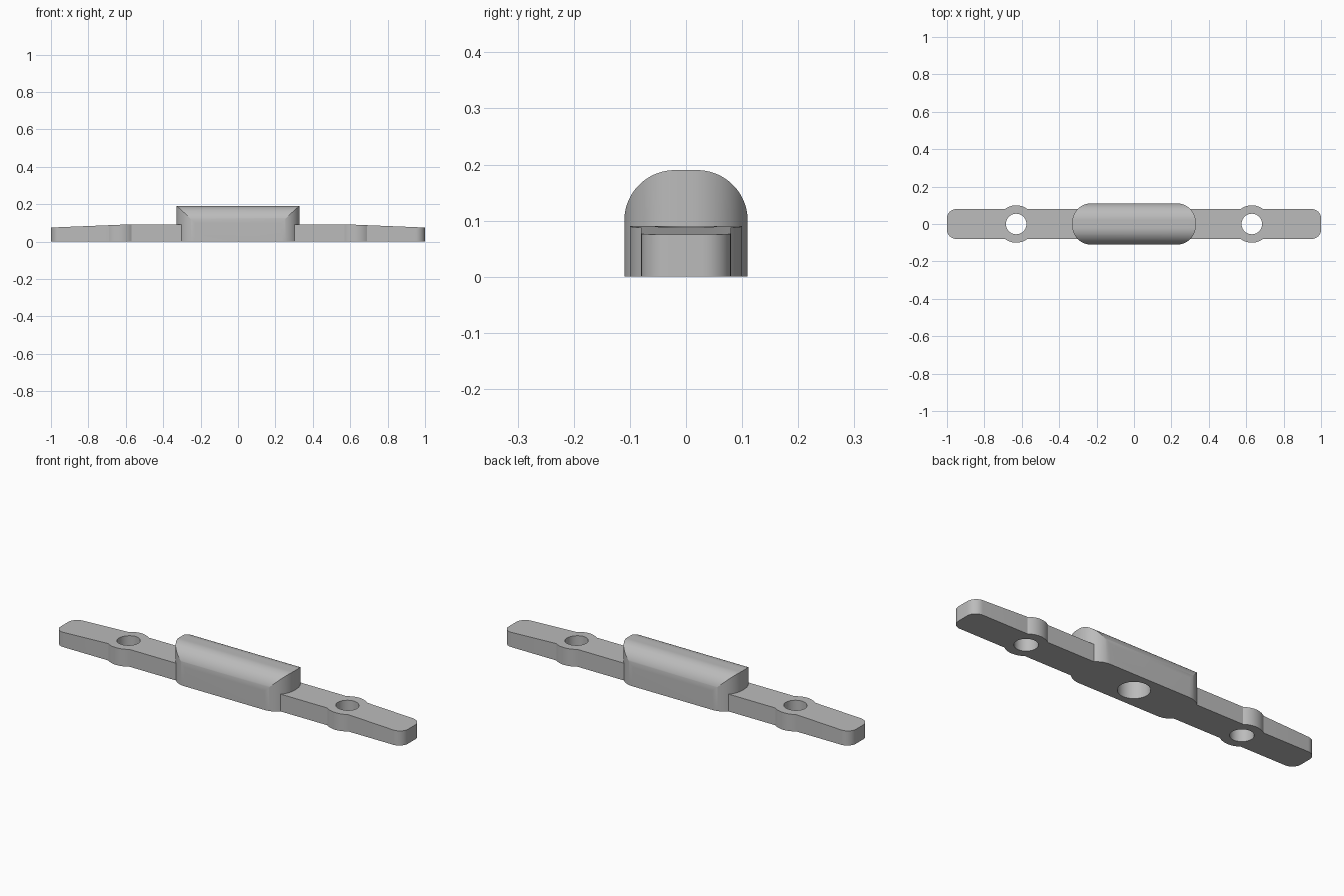
import bpy, bmesh, math

cube = bpy.data.objects.get("Cube")
if cube:
    bpy.data.objects.remove(cube, do_unlink=True)

grey = bpy.data.materials.new("light_grey")
grey.use_nodes = True
COLOUR = (0.5, 0.5, 0.5, 1)
grey.diffuse_color = COLOUR
grey.node_tree.nodes["Principled BSDF"].inputs["Base Color"].default_value = COLOUR


def arc(cx, cy, r, start, end, steps=16):
    angles = [math.radians(start + (end - start) * i / steps) for i in range(steps + 1)]
    return [(cx + r * math.cos(a), cy + r * math.sin(a)) for a in angles]


def mirror_quarter(pts):
    """Full outline from a quarter running from the +x side to the +y side."""
    half = pts + [(-x, y) for x, y in reversed(pts)]
    return half + [(-x, -y) for x, y in half]


def prism(name, outline, low, high, axis="z"):
    """Extrude an outline in xy (z), xz (y) or yz (x) along the named axis."""
    place = {"z": lambda a, b, c: (a, b, c),
             "y": lambda a, b, c: (a, c, b),
             "x": lambda a, b, c: (c, a, b)}[axis]
    bm = bmesh.new()
    face = bm.faces.new([bm.verts.new(place(a, b, low)) for a, b in outline])
    extruded = bmesh.ops.extrude_face_region(bm, geom=[face])["geom"]
    bmesh.ops.translate(bm, vec=place(0, 0, high - low),
                        verts=[v for v in extruded if isinstance(v, bmesh.types.BMVert)])
    bmesh.ops.recalc_face_normals(bm, faces=bm.faces)
    mesh = bpy.data.meshes.new(name)
    bm.to_mesh(mesh)
    bm.free()
    mesh.materials.append(grey)
    obj = bpy.data.objects.new(name, mesh)
    bpy.context.collection.objects.link(obj)
    return obj


def combine(target, tool, operation):
    """Apply a boolean and discard the tool object."""
    mod = target.modifiers.new("cut", "BOOLEAN")
    mod.operation, mod.object, mod.solver = operation, tool, "EXACT"
    bpy.context.view_layer.update()
    result = target.evaluated_get(bpy.context.evaluated_depsgraph_get())
    mesh = bpy.data.meshes.new_from_object(result)
    target.modifiers.clear()
    target.data = mesh
    bpy.data.objects.remove(tool, do_unlink=True)


# Long bar with rounded ends and round screw bosses, thinning toward its tips
BOSS_X, BOSS_R, BAR_Y = 0.63, 0.1, 0.08
meet = math.degrees(math.asin(BAR_Y / BOSS_R))
quarter = arc(0.95, 0.03, 0.05, 0, 90, 10) + arc(BOSS_X, 0, BOSS_R, meet, 180 - meet)
body = prism("mounting_bar", mirror_quarter(quarter), 0, 0.3)
side = [(-1.1, -0.1), (1.1, -0.1), (1.1, 0.071), (BOSS_X, 0.09),
        (-BOSS_X, 0.09), (-1.1, 0.071)]
combine(body, prism("bar_side", side, -0.3, 0.3, "y"), "INTERSECT")

# Raised centre block: rounded plan crossed with a domed section
block = prism("centre_block", mirror_quarter(arc(0.23, 0.01, 0.1, 0, 90, 24)), 0, 0.3)
dome = [(-0.2, -0.1), (0.2, -0.1), (0.2, 0.1)]
dome = [(0.11, -0.1)] + arc(0.02, 0.1, 0.09, 0, 90, 24)
dome += [(-y, z) for y, z in reversed(dome)]
combine(block, prism("dome_section", dome, -0.5, 0.5, "x"), "INTERSECT")
combine(body, block, "UNION")

# Two screw holes through the bosses and a blind socket under the block
for x, radius, depth in ((-BOSS_X, 0.055, 0.3), (BOSS_X, 0.055, 0.3), (0, 0.075, 0.14)):
    circle = arc(x, 0, radius, 0, 360, 48)[:-1]
    combine(body, prism("hole_cutter", circle, -0.1, depth), "DIFFERENCE")

bpy.ops.object.select_all(action="DESELECT")
body.select_set(True)
bpy.context.view_layer.objects.active = body
bpy.ops.object.shade_smooth_by_angle(angle=math.radians(20))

*****

Task ::
Would you count the lines in the data that contain the word "COLOUR" and state only the number?

Result of this task ::
3